The IRS however identified about 1 million false returns and managed to ward off $6.5 billion in false returns filed in 2011. Over the next five years, the IRS could lose another $21 billion to tax refund frauds arising from stolen identities, TIGTA estimates.
Though the IRS has stepped up its efforts to uncover and prevent identity scams, it is weighed down by disquieting gaps in existing tax regulations. Under the current rules, third parties are not required to submit their incomes to the IRS until March 31. Moreover, they have leeway to withhold documents containing relevant information. Taxpayers, however, can start filing their returns from mid-January.
The gap of over two months impedes surveillance efforts by delaying access to third-party incomes and keeping IRS officials in the dark about important bits of third-party information at the time the tax returns are actually filed, TIGTA said in its report.
As the IRS struggles to keep up with the growing spate of identity frauds, scammers are turning to direct deposits and debit cards to claim refunds fraudulently and escape detection from the agency. Even so, the IRS continues to make room for multiple direct deposits to the same bank account -- a red flag for investigators hunting for impostors who could be filing for refunds for many people at once.
Depositing hundreds of refunds into the same bank account makes it exceedingly difficult for the IRS to recoup duplicitous tax refunds issued to debit cards. In one example, the IRS deposited 590 refunds into one account. These refunds add up to nearly $1 million.
"We found multiple reasons for the IRS's inability to detect billions of dollars in fraud," J. Russell George, the Treasury Department's inspector general for tax administration, said in a statement. "At a time when every dollar counts, these results are extremely troubling."
The tax refund scam not only erodes public confidence in a system that is supposed to be safe and reliable, but also makes people increasingly insecure about what could happen to them, officials suggest. That bubbling anxiety comes from existing processes and systems, including easy access to social security numbers of deceased people and the simplicity of opening credit card accounts in the names of other people who might have forgotten to shred a letter that bears their address on it.
Another recent trend suggests that offenders have started robbing the identities of unsuspecting low-income people who are legally exempt from filing tax returns themselves, the TIGTA report indicated. The ease with which the theft can go undetected for a long period of time is appalling because there's no angry taxpayer to rant about an identity theft to tax officials.

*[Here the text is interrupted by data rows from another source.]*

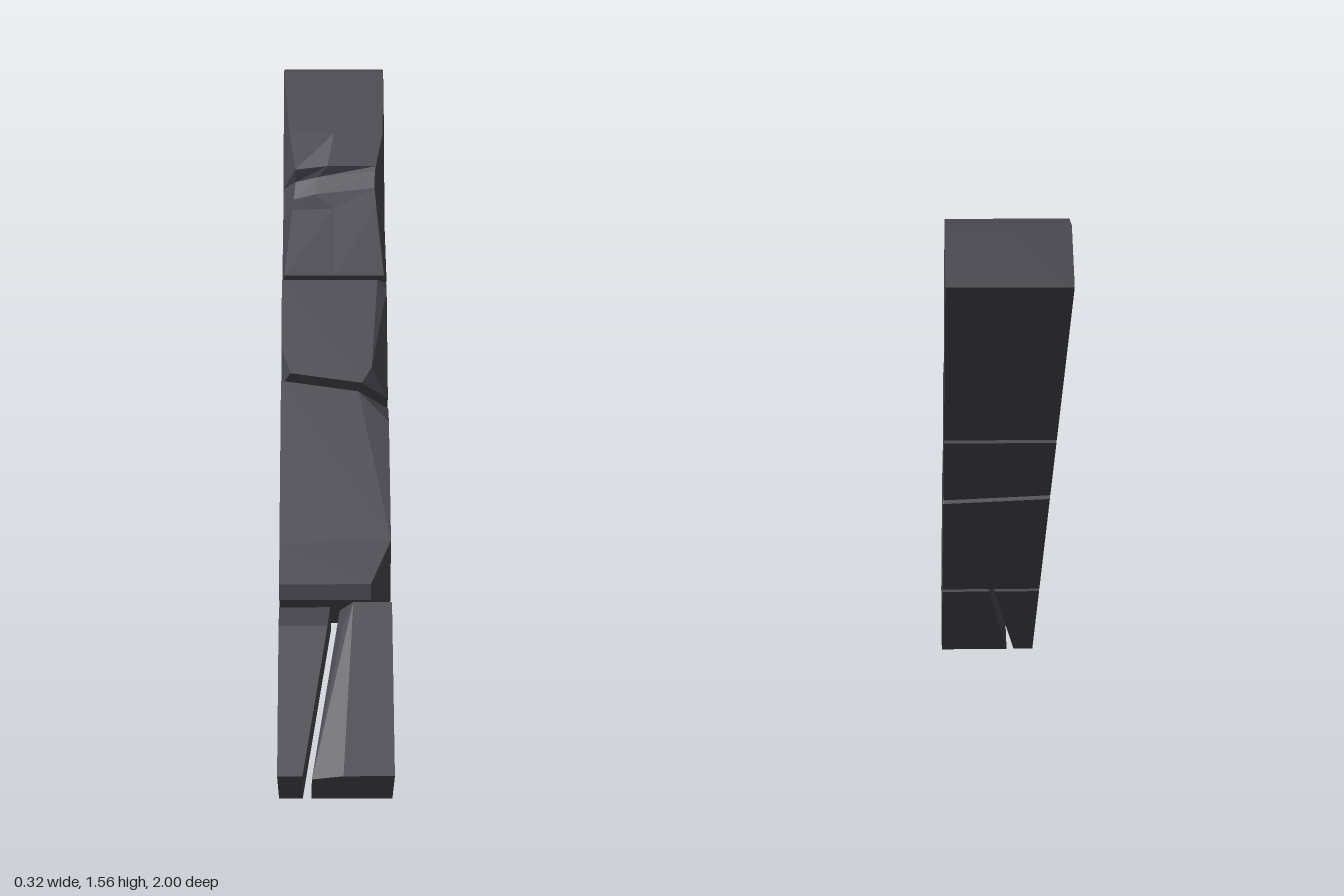
import * as THREE from 'three';
import { ConvexGeometry } from 'three/addons/geometries/ConvexGeometry.js';

// Local frame: x across, y along the pillar, z through its thickness.
const W = 0.158, T = 0.232;

// Chipped convex block from its corner points
function chunk(points) {
  return new ConvexGeometry(points.map((p) => new THREE.Vector3(...p)));
}

// Closed block lofted through cross-sections along y
function loft(sections) {
  const pos = [];
  const tri = (a, b, c) => pos.push(...a, ...b, ...c);
  const n = sections[0].length;
  for (let i = 0; i < sections.length - 1; i++) {
    const p = sections[i], q = sections[i + 1];
    for (let j = 0; j < n; j++) {
      const k = (j + 1) % n;
      tri(p[j], p[k], q[k]);
      tri(p[j], q[k], q[j]);
    }
  }
  const first = sections[0], last = sections[sections.length - 1];
  for (let j = 1; j < n - 1; j++) {
    tri(first[0], first[j + 1], first[j]);
    tri(last[0], last[j], last[j + 1]);
  }
  const g = new THREE.BufferGeometry();
  g.setAttribute('position', new THREE.Float32BufferAttribute(pos, 3));
  g.computeVertexNormals();
  return g;
}

export function createModel() {
  const model = new THREE.Group();
  const pillar = new THREE.Group();
  pillar.name = 'leaningPillar';
  pillar.rotation.x = Math.atan2(-0.799, 0.601);
  pillar.position.z = 0.86;
  model.add(pillar);

  const stone = new THREE.MeshStandardMaterial({ color: 0x47464f, flatShading: true });
  stone.name = 'darkStone';
  const add = (name, geometry) => {
    const mesh = new THREE.Mesh(geometry, stone);
    mesh.name = name;
    pillar.add(mesh);
  };

  // Foot, split in two by a slanted crack
  add('footRightHalf', chunk([
    [-W, 0, 0], [-0.092, 0, 0], [-W, 0, T], [-0.09, 0, T],
    [-W, 0.495, 0], [-0.012, 0.495, 0], [-W, 0.495, 0.19], [-0.015, 0.495, 0.19],
    [-W, 0.425, T], [-0.022, 0.425, T],
  ]));
  add('footLeftHalf', chunk([
    [-0.068, 0, 0], [W, 0, 0], [-0.065, 0, 0.2], [0.02, 0, T], [W, 0, T],
    [0.005, 0.495, 0], [W, 0.495, 0], [0.012, 0.485, 0.19],
    [0.02, 0.43, 0.215], [0.05, 0.495, T], [W, 0.495, T],
  ]));

  // Long block with a worn lower edge and a chipped upper corner
  add('lowerBlock', chunk([
    [-W, 0.515, 0], [W, 0.515, 0], [-W, 0.518, 0.187], [0.1, 0.518, 0.187],
    [-W, 0.555, 0.213], [0.1, 0.555, 0.213], [W, 0.56, 0.1], [W, 0.68, T], [-W, 0.67, T],
    [-W, 1.185, T], [0.07, 1.15, T], [W, 1.055, 0.225], [W, 1.12, 0.178],
    [W, 1.14, 0], [-W, 1.17, 0],
  ]));

  // Short block with a bevelled left edge
  add('middleBlock', chunk([
    [-W, 1.3, T], [-0.13, 1.21, T], [-W, 1.2, 0.17], [0.08, 1.178, T], [0.11, 1.23, T],
    [W, 1.16, 0.165], [W, 1.165, 0], [-W, 1.195, 0],
    [W, 1.5, 0.217], [W, 1.525, 0.21], [0.13, 1.525, T], [-W, 1.525, T],
    [W, 1.522, 0], [-W, 1.522, 0],
  ]));

  // Top block: [y, right side z, edge x, edge z, notch x, notch z, left edge x, left side z]
  const rows = [
    [1.54, 0.18, -0.15, T, 0, T, 0.15, 0.215],
    [1.78, 0.15, -0.13, 0.217, 0, 0.225, 0.13, 0.12],
    [1.85, 0.12, -0.125, 0.165, -0.06, 0.195, 0.125, 0.13],
    [1.91, 0.13, -0.12, 0.17, -0.05, 0.2, 0.127, 0.155],
    [1.93, 0.14, -0.12, 0.212, -0.02, T, 0.13, 0.165],
    [2.05, 0.18, -0.138, T, 0, T, 0.153, 0.21],
    [2.285, 0.224, -0.157, T, 0, T, 0.157, 0.226],
    [2.328, 0.183, -0.157, 0.183, 0, 0.183, 0.157, 0.183],
  ];
  add('topBlock', loft(rows.map(([y, zr, xa, za, xb, zb, xc, zl], i) => [
    [-W, y, 0], [-W, y, zr], [xa, y, za], [xb, y, zb],
    [xc, y, i === rows.length - 1 ? zl : T], [W, y, zl], [W, y, 0],
  ])));

  return model;
}
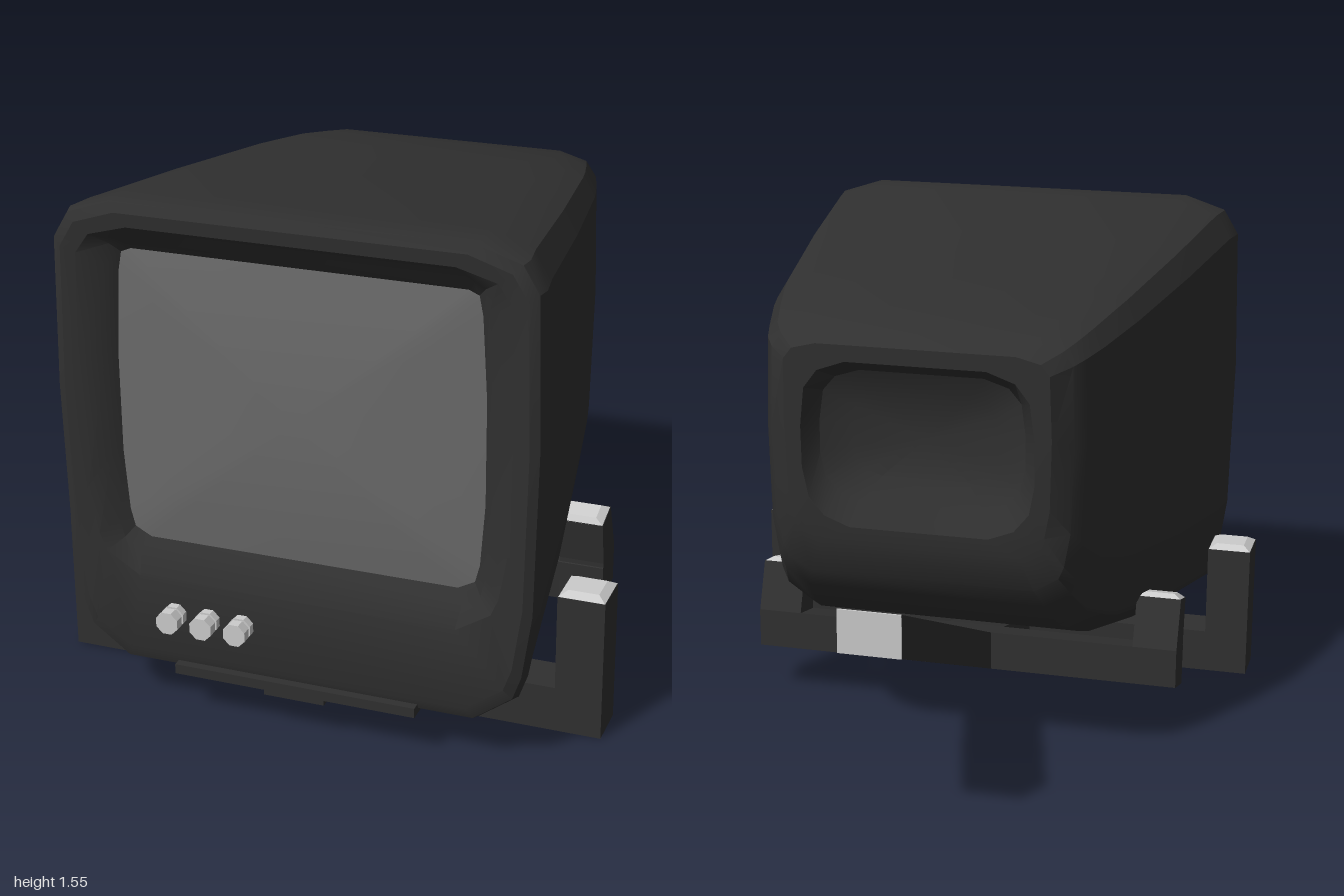
import * as THREE from 'three';
import { toCreasedNormals } from 'three/addons/utils/BufferGeometryUtils.js';

const dark = new THREE.MeshStandardMaterial({ color: 0x303030 });
const glass = new THREE.MeshStandardMaterial({ color: 0x6a6a6a });
const grey = new THREE.MeshStandardMaterial({ color: 0xcccccc });

// Half outlines, top to bottom: [fraction of half width, fraction of height]
const SHELL = [[0.74, 1], [0.92, 0.97], [0.985, 0.915], [1, 0.6], [0.985, 0.25], [0.945, 0.11], [0.91, 0.06], [0.75, 0]];
const SCREEN = [[0.9, 1], [0.955, 0.985], [0.975, 0.92], [1, 0.65], [1, 0.3], [0.975, 0.09], [0.95, 0.03], [0.86, 0]];
const DISH = [[0.6, 1], [0.84, 0.94], [0.96, 0.83], [1, 0.6], [1, 0.35], [0.95, 0.17], [0.82, 0.06], [0.6, 0]];

// One cross-section; tilt moves its lower edge forward
function ring(outline, z, w, top, bottom, tilt = 0) {
  const half = outline.map(([x, f]) => [x * w, bottom + f * (top - bottom), z + tilt * (1 - f)]);
  return [...half, ...half.map(([x, y, d]) => [-x, y, d]).reverse()];
}

// Skin a list of cross-sections that runs from front to back
function loft(rings, crease) {
  const n = rings[0].length;
  const index = [];
  for (let i = 0; i < rings.length - 1; i++) {
    for (let j = 0; j < n; j++) {
      const a = i * n + j, b = i * n + (j + 1) % n;
      index.push(a, b, a + n, b, b + n, a + n);
    }
  }
  const geo = new THREE.BufferGeometry();
  geo.setAttribute('position', new THREE.Float32BufferAttribute(rings.flat(2), 3));
  geo.setIndex(index);
  return toCreasedNormals(geo, crease);
}

// Side profile of [z, y] points, extruded across x
function sideExtrude(points, width) {
  const shape = new THREE.Shape(points.map(([z, y]) => new THREE.Vector2(z, y)));
  return new THREE.ExtrudeGeometry(shape, { depth: width, bevelEnabled: false })
    .translate(0, 0, -width / 2).rotateY(-Math.PI / 2);
}

export function createModel() {
  const model = new THREE.Group();
  model.name = 'monitorOnBracket';
  function add(name, geo, material, x = 0, y = 0, z = 0, parent = model) {
    const mesh = new THREE.Mesh(geo, material);
    mesh.name = name;
    mesh.position.set(x, y, z);
    parent.add(mesh);
    return mesh;
  }

  // Housing: bezel, tapered shell, rounded tail and the hollow in the back
  add('housing', loft([
    ring(SCREEN, 0.875, 0.545, 1.4, 0.52),
    ring(SCREEN, 0.9, 0.57, 1.43, 0.49),
    ring(SHELL, 0.935, 0.64, 1.48, 0.42),
    ring(SHELL, 0.94, 0.685, 1.52, 0.18),
    ring(SHELL, 0.925, 0.71, 1.545, 0.145),
    ring(SHELL, 0.89, 0.72, 1.55, 0.135),
    ring(SHELL, 0.8, 0.705, 1.548, 0.15),
    ring(SHELL, 0.35, 0.645, 1.505, 0.245),
    ring(SHELL, -0.1, 0.572, 1.458, 0.365),
    ring(SHELL, -0.18, 0.555, 1.448, 0.395),
    ring(SHELL, -0.33, 0.515, 1.42, 0.47),
    ring(SHELL, -0.43, 0.485, 1.4, 0.565),
    ring(SHELL, -0.48, 0.455, 1.38, 0.63),
    ring(SHELL, -0.54, 0.4, 1.35, 0.74, 0.03),
    ring(DISH, -0.538, 0.35, 1.3, 0.79, 0.025),
    ring(DISH, -0.47, 0.31, 1.26, 0.86),
    ring(DISH, -0.43, 0.22, 1.18, 0.93),
    ring(DISH, -0.42, 0, 1.05, 1.05),
  ], 0.45), dark);

  // Gently bulging picture tube
  const screenRings = [0, 0.25, 0.5, 0.75, 1].map((s) =>
    ring(SCREEN, 0.91 - 0.035 * s * s, 0.545 * s, 0.96 + 0.44 * s, 0.96 - 0.44 * s));
  add('screen', loft(screenRings, 0.6), glass);

  // Row of control knobs
  for (const x of [-0.37, -0.265, -0.16]) {
    const knob = new THREE.Group();
    knob.name = 'knob';
    knob.position.set(x, 0.315, 0);
    model.add(knob);
    for (const [name, r, z0, z1] of [['knobBase', 0.036, 0.92, 0.96], ['knobNeck', 0.03, 0.955, 0.972], ['knobCap', 0.036, 0.97, 1]]) {
      const geo = new THREE.CylinderGeometry(r, r, z1 - z0, 8).rotateX(Math.PI / 2).rotateZ(Math.PI / 8);
      add(name, toCreasedNormals(geo, 0.3), grey, 0, 0, (z0 + z1) / 2, knob);
    }
  }

  // Bracket: bent central beam with a pale rear end
  add('beam', sideExtrude([
    [0.95, 0.11], [0.77, 0.11], [0.68, 0], [0.55, 0], [0, 0.16], [-0.995, 0.6],
    [-0.995, 0.73], [0, 0.285], [0.55, 0.135], [0.95, 0.135],
  ], 0.185), dark);
  add('beamEnd', new THREE.BoxGeometry(0.185, 0.13, 0.006), grey, 0, 0.665, -0.997);
  add('frontLip', new THREE.BoxGeometry(0.74, 0.03, 0.065), dark, 0, 0.145, 0.925);

  // Crossbars
  add('frontCrossbar', new THREE.BoxGeometry(1.68, 0.14, 0.14), dark, 0, 0.07, 0.61);
  add('rearCrossbar', sideExtrude([[0.12, 0.125], [0, 0.16], [0, 0.285], [0.13, 0.255]], 1.38), dark);

  // Upright prongs with bevelled tips, mirrored
  const tip = new THREE.CylinderGeometry(0.045 * Math.SQRT2, 0.07 * Math.SQRT2, 0.016, 4).rotateY(Math.PI / 4);
  const tipGeo = toCreasedNormals(tip, 0.2);
  const rearProng = sideExtrude([[0.125, 0.125], [0, 0.16], [0, 0.28], [0.06, 0.435], [0.15, 0.41], [0.125, 0.27]], 0.14);
  for (const side of [1, -1]) {
    add('frontProng', new THREE.BoxGeometry(0.14, 0.3, 0.14), dark, side * 0.77, 0.285, 0.61);
    add('frontProngTip', tipGeo, grey, side * 0.77, 0.442, 0.61);
    add('rearProng', rearProng, dark, side * 0.62);
    const rearTip = add('rearProngTip', tipGeo, grey, side * 0.62, 0.429, 0.107);
    rearTip.rotation.x = 0.27;
    rearTip.scale.z = 0.667;
  }
  return model;
}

The IRS recommends process-driven changes to the current system of information filing, including expediting the process of information filed by employers. However, the flummoxed officials face a triple whammy: legislative approval, protests from the business community and inordinate time to bring about those changes.
In some cases, Congress has turned a blind eye to IRS pleas for additional authority to help it fight the tax refund identity theft problem, the agency's commissioner Doug Shulman suggested, when he addressed his concerns at a House committee hearing on Thursday.
Meanwhile, new legislation may be coming to curb identity fraud in the tax regime. Last week, Sen. Bill Nelson (D-FL) reached out to Sen. Tom Coburn (R-Okla) with a proposed bill that will improve protections for Social Security numbers that fraudsters need to file their returns. The bill also seeks to expand outreach efforts for a current program that offers previous ID theft victims a personal identification number to discourage repeated offenses against the same person. Another bipartisan bill that won the House's seal of approval on Wednesday aims at imposing stricter criminal penalties on the wrongdoers.
The IRS is scampering to put in place new ID theft screening filters that will keep the refunds on hold until taxpayers' identities are verified.
The damning report comes at a time when Republicans are questioning the effectiveness of the IRS.